• Task description:
Every line in the material below that includes "append" should be copied.

• Material provided:
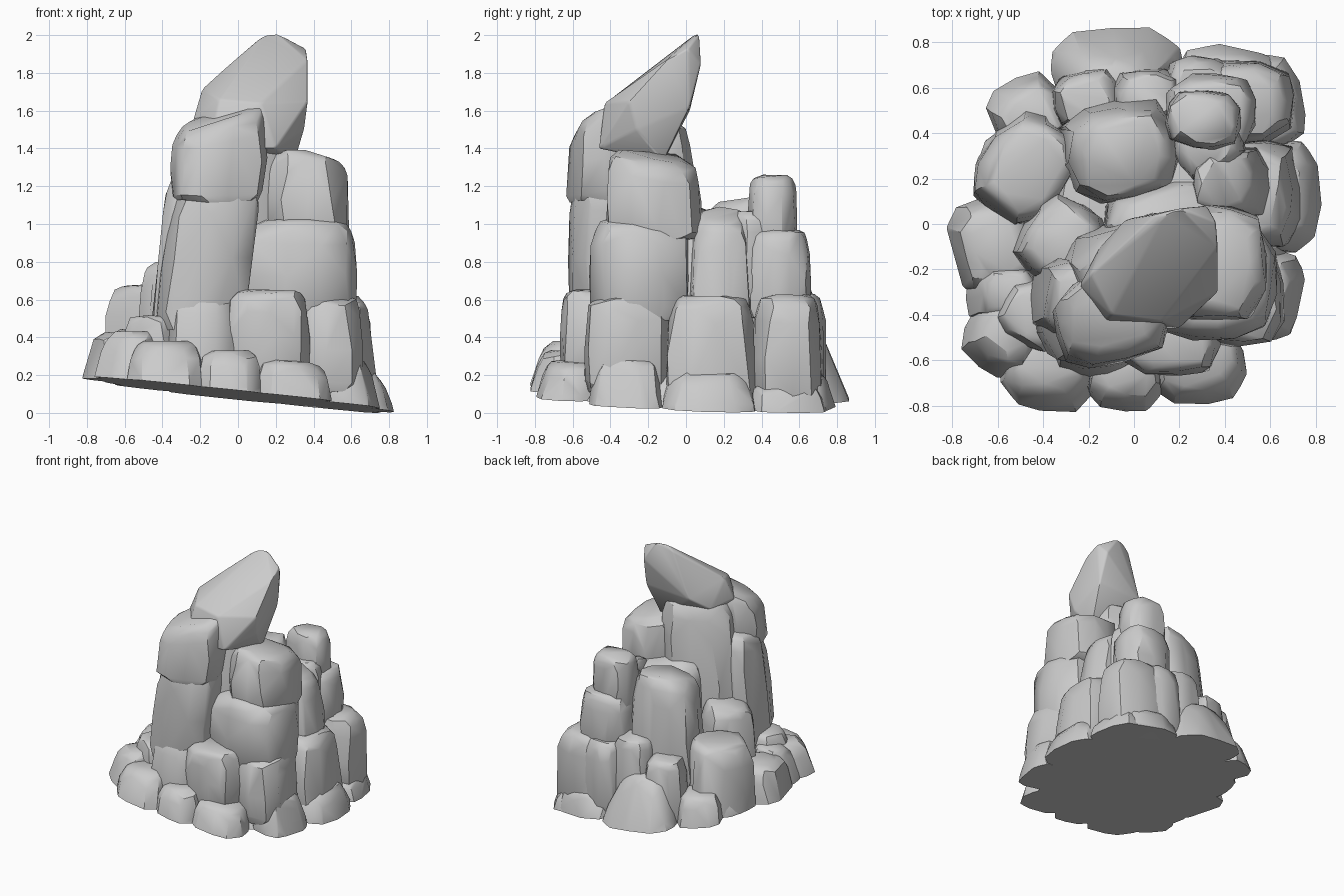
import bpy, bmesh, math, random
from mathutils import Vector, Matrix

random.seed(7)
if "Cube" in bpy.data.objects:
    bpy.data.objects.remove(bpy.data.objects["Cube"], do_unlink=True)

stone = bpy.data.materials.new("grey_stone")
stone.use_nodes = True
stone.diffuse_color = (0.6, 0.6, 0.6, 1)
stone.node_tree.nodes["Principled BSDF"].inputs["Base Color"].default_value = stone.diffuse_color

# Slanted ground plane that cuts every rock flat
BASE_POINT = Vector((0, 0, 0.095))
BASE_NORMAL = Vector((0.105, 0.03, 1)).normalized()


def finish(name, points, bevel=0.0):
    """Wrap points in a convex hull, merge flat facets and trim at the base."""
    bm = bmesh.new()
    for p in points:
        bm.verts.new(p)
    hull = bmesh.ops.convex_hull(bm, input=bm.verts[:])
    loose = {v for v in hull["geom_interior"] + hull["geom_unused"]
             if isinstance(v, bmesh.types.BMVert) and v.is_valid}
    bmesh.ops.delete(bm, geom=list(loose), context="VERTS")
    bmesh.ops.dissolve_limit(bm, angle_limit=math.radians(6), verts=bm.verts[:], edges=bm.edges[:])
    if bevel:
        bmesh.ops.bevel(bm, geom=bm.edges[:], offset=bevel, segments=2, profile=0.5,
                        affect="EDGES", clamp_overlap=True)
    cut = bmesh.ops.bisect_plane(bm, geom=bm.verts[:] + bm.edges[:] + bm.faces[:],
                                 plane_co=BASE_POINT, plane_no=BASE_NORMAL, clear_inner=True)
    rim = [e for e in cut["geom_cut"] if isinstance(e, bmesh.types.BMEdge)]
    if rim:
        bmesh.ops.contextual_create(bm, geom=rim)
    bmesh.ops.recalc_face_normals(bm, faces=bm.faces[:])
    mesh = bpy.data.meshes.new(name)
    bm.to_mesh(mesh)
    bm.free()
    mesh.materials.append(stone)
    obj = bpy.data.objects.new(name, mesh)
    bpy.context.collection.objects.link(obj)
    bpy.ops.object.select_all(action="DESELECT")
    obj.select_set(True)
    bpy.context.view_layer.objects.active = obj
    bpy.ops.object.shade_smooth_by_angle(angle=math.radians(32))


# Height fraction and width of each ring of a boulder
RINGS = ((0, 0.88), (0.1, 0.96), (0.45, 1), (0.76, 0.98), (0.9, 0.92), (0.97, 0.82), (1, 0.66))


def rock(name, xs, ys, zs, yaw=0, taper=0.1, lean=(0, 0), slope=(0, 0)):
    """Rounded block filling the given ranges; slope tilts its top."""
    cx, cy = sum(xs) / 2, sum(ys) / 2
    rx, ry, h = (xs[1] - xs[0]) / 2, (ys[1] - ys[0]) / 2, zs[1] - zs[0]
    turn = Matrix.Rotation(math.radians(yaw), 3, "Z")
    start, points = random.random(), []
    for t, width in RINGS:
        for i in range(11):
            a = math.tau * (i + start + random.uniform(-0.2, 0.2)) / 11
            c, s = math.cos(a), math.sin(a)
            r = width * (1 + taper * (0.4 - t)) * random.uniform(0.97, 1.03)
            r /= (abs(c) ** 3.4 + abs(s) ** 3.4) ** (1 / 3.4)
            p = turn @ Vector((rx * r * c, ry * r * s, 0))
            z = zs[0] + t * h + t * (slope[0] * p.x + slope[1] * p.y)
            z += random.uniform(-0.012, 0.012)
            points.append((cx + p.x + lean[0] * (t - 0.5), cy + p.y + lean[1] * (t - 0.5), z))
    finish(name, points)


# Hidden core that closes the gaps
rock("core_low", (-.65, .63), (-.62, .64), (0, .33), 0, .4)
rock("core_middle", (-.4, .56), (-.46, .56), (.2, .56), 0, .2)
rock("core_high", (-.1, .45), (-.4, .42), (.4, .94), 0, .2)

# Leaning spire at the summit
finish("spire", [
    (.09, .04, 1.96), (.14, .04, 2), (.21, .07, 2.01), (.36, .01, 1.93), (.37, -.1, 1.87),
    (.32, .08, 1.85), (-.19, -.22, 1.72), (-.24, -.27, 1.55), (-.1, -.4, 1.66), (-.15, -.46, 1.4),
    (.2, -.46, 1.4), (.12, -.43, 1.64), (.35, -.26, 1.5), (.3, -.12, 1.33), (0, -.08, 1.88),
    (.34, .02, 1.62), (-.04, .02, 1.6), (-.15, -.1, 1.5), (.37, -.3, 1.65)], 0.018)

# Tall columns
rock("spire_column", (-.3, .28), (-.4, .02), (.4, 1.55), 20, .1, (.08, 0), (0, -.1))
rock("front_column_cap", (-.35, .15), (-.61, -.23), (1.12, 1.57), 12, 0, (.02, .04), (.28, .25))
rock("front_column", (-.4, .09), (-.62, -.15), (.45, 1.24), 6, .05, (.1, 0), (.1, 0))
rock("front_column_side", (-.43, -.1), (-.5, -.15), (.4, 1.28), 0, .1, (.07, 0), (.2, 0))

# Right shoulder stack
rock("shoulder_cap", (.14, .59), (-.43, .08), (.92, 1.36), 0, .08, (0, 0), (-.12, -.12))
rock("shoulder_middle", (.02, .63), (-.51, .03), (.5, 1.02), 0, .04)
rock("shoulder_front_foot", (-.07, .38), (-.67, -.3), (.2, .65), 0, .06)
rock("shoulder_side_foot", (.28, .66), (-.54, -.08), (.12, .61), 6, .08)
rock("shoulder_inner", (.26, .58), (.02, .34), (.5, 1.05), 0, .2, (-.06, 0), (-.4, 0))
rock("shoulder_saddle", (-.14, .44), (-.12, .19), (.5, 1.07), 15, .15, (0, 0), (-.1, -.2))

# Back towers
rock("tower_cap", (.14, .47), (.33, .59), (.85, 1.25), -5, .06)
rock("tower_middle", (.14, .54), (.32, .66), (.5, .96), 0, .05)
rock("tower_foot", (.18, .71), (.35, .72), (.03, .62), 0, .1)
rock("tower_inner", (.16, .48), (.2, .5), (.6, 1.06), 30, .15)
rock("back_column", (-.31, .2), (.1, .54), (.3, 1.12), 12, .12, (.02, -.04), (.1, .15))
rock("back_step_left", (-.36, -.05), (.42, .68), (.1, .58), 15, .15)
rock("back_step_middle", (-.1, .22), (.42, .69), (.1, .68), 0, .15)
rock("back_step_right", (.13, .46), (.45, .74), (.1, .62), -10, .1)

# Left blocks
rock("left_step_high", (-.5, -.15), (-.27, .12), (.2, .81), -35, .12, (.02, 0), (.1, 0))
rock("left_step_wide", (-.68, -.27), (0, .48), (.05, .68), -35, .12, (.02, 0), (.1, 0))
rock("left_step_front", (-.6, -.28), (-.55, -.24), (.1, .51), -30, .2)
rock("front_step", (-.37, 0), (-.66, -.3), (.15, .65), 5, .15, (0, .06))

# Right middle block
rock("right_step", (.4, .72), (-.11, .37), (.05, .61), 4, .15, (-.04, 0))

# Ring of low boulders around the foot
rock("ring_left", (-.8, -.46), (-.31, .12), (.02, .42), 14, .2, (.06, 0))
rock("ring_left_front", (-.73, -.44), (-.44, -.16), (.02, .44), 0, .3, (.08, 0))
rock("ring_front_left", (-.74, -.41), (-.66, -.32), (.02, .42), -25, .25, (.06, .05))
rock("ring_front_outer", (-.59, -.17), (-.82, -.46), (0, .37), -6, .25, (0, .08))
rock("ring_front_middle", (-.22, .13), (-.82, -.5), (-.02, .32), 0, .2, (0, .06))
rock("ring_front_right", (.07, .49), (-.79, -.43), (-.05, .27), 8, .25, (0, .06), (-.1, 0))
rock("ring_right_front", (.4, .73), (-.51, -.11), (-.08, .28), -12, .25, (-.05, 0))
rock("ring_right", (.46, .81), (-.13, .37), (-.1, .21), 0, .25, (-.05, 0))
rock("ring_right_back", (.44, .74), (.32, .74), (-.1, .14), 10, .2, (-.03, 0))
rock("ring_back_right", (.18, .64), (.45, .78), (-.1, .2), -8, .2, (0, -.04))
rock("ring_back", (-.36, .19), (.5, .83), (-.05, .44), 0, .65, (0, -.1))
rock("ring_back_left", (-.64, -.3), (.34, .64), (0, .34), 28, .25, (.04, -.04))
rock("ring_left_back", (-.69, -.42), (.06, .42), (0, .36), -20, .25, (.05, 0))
==
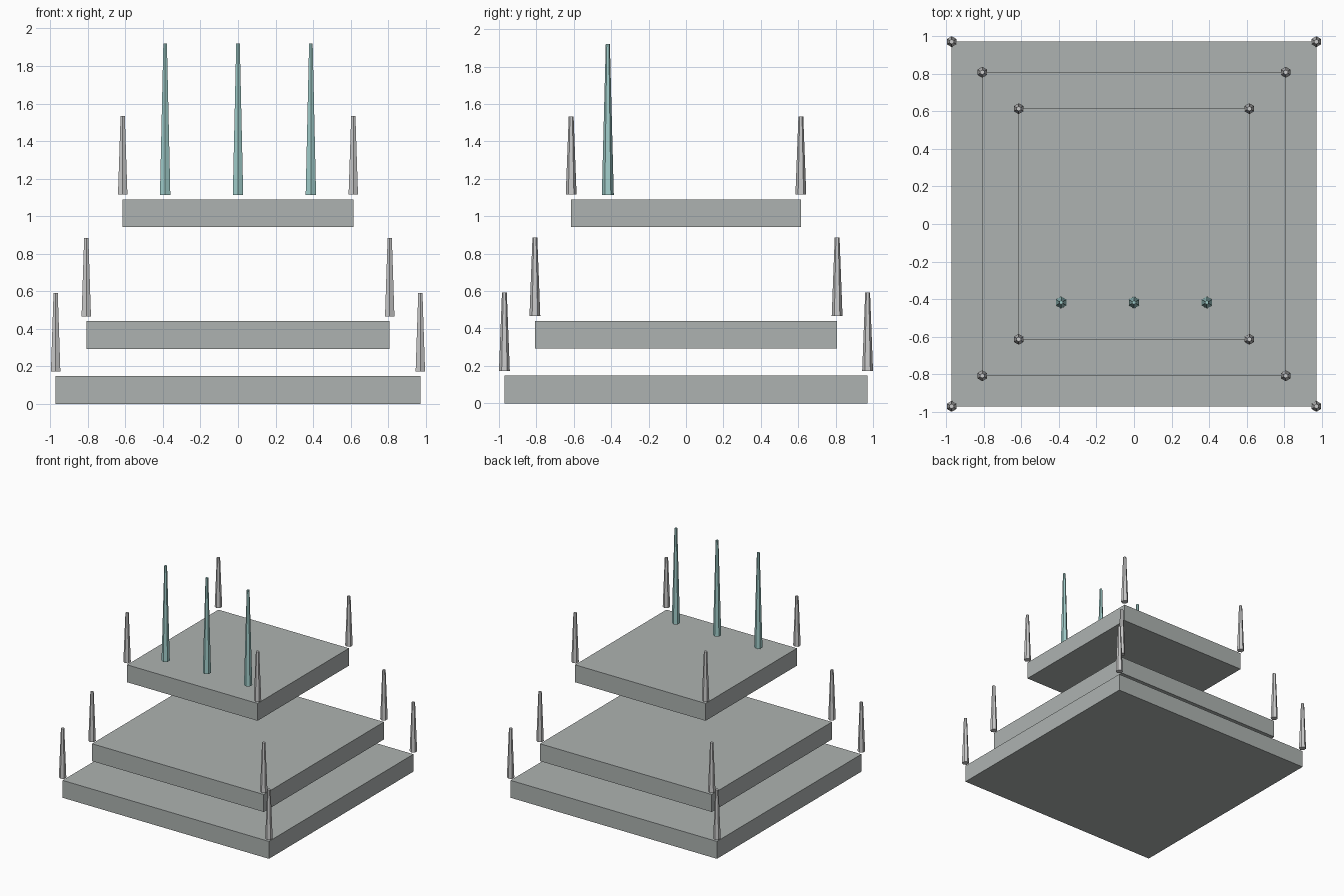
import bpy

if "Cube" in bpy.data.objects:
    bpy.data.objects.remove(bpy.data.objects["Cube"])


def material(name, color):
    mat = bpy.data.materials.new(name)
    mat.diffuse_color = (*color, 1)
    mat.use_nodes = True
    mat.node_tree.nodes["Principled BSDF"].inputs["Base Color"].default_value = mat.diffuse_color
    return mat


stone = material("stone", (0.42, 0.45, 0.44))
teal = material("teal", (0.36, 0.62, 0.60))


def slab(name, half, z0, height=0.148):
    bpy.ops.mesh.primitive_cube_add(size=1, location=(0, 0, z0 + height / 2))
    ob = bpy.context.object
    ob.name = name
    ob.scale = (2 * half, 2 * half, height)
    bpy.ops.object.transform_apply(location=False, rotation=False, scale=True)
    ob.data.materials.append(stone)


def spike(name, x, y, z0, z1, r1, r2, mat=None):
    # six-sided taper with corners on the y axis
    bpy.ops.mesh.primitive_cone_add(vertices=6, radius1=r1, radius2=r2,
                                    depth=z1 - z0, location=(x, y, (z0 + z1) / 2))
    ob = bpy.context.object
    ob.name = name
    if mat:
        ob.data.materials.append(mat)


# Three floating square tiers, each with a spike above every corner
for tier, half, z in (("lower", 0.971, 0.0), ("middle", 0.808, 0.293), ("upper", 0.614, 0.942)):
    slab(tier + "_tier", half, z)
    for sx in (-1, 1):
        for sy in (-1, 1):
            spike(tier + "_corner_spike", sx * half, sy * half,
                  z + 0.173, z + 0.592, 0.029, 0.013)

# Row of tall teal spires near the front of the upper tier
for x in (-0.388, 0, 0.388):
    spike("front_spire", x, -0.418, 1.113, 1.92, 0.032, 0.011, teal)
--
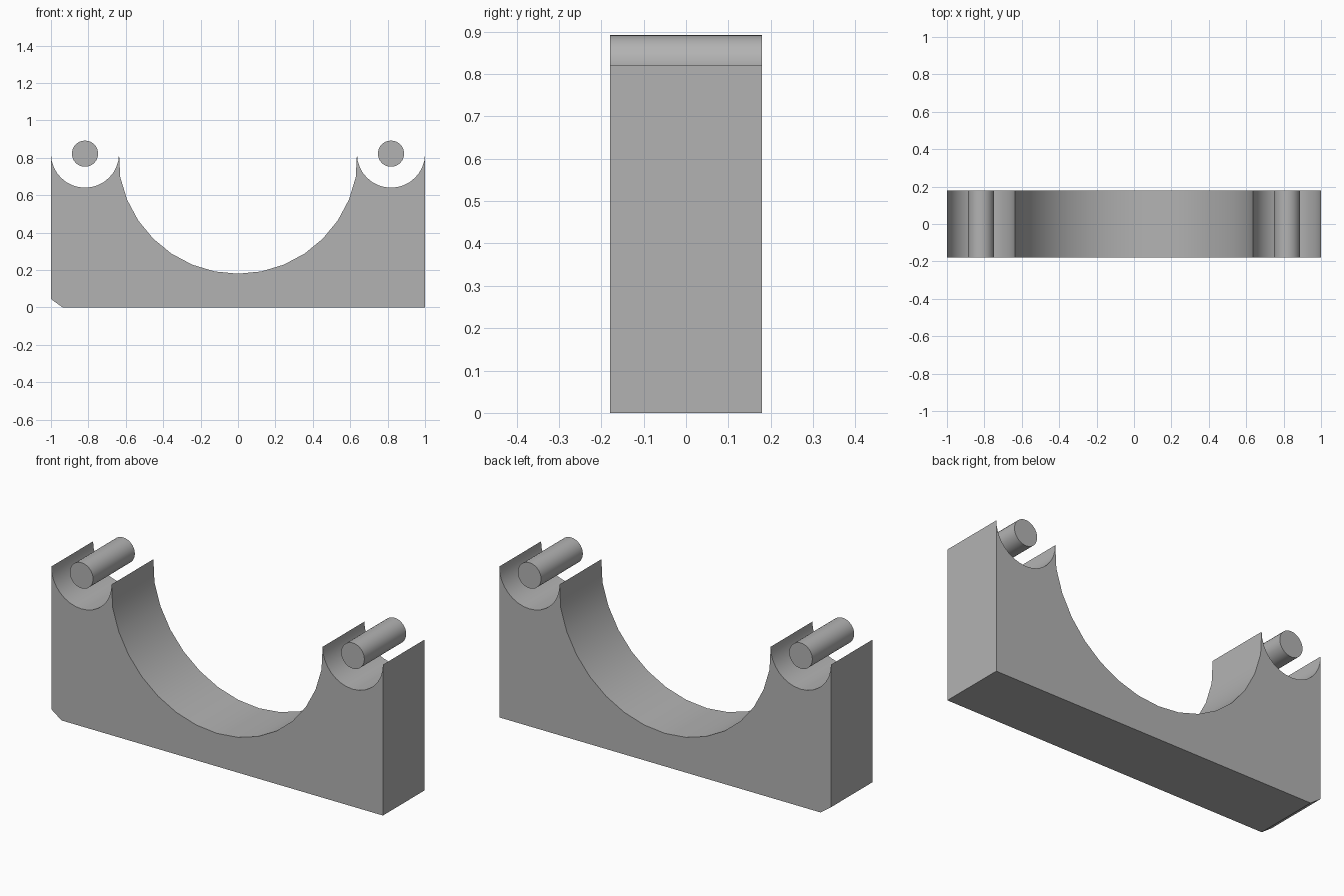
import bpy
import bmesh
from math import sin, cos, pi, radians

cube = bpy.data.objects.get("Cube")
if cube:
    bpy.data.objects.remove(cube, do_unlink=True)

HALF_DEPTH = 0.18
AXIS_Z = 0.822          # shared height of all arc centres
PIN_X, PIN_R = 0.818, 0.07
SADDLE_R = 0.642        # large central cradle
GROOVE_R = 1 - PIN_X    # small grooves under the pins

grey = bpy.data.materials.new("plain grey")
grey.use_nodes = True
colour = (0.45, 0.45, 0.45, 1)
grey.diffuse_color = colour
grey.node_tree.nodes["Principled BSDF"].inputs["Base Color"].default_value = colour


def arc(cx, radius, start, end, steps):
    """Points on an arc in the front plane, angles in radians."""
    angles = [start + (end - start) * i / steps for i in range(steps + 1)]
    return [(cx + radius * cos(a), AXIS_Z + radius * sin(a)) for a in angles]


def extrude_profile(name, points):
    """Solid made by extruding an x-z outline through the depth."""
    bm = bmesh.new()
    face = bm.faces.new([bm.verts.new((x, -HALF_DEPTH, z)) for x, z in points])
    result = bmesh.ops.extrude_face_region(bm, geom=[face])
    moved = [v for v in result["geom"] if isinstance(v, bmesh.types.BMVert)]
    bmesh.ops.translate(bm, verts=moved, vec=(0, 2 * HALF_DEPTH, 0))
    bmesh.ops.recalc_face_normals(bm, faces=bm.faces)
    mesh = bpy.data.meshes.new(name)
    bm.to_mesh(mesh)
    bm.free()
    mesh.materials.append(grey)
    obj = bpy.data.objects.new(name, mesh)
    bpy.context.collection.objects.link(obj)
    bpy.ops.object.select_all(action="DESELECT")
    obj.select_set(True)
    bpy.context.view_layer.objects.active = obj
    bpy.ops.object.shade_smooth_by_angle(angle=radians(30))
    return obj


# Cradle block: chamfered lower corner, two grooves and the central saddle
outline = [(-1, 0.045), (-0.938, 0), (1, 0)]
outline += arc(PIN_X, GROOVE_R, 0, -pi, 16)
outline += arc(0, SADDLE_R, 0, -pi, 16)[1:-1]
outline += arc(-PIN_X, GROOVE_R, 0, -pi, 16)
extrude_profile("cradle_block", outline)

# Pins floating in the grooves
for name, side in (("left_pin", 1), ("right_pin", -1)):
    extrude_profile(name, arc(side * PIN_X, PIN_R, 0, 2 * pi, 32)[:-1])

• Solution for this problem:
    mesh.materials.append(stone)
            points.append((cx + p.x + lean[0] * (t - 0.5), cy + p.y + lean[1] * (t - 0.5), z))
    ob.data.materials.append(stone)
        ob.data.materials.append(mat)
    mesh.materials.append(grey)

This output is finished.